For preflight tests, the subject had a 30 minute briefing session on the recorder use and then made two recordings during simulations. For in-flight and postflight tests, 30 minutes was required for installation of the recorder; it was a one person effort, except for the wrapping of the arm cuff, which involved a second crewmember for less than one minute. The recorder was installed and started at least 30 minutes prior to strapping in for reentry. The recorder was carried on an elastic waist belt and did not interfere with other hardware. The recorder was worn through reentry without any restrictions on the crewmember. Inflation of the AGS was done as desired.

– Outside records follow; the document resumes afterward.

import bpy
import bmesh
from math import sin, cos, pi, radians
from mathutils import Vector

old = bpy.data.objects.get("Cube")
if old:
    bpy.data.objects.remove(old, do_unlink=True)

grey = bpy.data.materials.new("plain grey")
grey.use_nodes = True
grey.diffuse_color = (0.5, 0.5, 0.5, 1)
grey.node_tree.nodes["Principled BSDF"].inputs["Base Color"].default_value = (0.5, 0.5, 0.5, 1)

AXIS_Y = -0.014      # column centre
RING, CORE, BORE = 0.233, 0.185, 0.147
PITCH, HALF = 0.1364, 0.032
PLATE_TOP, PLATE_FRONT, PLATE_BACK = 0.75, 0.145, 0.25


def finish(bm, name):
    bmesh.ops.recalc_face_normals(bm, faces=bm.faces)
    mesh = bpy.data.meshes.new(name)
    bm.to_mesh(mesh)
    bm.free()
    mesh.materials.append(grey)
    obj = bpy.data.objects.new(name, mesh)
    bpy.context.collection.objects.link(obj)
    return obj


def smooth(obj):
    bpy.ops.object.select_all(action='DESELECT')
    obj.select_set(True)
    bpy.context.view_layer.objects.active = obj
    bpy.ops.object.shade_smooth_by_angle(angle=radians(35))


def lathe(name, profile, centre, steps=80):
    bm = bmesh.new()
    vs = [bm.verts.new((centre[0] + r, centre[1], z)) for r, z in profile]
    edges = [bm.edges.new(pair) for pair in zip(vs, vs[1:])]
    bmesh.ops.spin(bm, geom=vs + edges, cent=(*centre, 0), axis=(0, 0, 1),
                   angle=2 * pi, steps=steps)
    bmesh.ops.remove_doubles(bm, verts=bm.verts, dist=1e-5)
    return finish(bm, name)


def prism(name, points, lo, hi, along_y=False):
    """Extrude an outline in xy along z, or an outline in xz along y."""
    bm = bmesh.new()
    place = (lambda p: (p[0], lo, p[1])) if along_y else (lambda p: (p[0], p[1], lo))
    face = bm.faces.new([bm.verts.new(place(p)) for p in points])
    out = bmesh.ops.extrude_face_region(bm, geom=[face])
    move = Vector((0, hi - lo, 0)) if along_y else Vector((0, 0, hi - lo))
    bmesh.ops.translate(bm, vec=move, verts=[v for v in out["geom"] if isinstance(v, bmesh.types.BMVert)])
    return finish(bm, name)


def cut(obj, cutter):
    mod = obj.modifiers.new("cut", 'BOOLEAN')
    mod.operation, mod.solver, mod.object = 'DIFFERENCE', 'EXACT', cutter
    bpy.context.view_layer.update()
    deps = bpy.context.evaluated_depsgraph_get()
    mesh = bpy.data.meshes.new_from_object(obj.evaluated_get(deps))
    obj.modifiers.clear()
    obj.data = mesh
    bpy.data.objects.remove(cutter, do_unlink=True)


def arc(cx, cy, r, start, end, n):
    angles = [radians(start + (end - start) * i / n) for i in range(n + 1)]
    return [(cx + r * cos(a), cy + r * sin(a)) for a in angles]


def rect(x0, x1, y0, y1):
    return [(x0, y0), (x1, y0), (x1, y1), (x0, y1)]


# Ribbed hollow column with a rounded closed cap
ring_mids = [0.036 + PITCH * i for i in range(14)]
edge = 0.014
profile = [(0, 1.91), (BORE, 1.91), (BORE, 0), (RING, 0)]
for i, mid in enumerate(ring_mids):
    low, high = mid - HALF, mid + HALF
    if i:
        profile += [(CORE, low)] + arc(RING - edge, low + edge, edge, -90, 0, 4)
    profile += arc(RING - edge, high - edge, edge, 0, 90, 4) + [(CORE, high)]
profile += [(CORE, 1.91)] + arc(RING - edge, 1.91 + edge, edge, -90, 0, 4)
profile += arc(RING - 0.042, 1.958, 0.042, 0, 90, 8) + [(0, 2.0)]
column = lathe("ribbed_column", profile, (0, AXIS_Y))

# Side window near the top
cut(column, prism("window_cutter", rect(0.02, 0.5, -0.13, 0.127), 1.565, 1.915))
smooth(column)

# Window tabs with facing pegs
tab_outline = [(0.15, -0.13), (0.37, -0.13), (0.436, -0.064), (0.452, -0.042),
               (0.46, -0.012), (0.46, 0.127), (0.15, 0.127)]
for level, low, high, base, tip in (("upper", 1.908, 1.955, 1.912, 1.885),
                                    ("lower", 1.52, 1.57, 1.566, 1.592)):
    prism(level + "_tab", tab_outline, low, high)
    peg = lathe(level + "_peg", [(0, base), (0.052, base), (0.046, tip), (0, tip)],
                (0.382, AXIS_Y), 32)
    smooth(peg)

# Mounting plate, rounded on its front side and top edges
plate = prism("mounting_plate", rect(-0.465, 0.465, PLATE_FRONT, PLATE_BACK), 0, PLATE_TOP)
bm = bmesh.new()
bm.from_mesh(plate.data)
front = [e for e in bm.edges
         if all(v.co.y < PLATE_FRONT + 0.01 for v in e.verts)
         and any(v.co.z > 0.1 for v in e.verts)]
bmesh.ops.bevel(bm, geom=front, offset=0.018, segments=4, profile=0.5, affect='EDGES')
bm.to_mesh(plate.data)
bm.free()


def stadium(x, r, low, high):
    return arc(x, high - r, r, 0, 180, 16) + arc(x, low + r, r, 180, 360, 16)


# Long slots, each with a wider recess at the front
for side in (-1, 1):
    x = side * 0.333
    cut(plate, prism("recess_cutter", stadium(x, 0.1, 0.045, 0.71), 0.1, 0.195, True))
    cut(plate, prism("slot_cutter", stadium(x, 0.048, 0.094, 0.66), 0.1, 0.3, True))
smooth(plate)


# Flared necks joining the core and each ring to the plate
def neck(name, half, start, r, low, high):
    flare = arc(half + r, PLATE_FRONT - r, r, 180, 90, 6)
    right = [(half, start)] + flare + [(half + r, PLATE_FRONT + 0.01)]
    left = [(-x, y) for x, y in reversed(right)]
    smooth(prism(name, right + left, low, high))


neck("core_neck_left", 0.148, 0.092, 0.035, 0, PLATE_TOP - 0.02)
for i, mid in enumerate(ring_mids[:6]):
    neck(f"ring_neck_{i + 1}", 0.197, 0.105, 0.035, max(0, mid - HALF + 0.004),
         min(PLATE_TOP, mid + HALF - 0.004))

Ambulatory blood pressures (BP) and heart rates (HR) were recorded on a series of early Shuttle flights during preflight and pre-entry, entry, landing and egress. There were no significant differences between flight and preflight values during routine activity. Systolic blood pressure was slightly elevated in the deorbit period and systolic and diastolic blood pressure and heart rates were all elevated with onset of gravitoinertial loads and remained so through egress. Two of seven subjects had orthostatic problems in egress but their data did not show significant differences from others, except in heart rate. Comparison of this data to data from recent studies show even larger increase in HR/BP values during current deorbit and entry phases, which is consistent with increased heat and weight loads imposed by added survival gear. Both value and limitations of ambulatory heart rate/blood pressure data in this situation are demonstrated.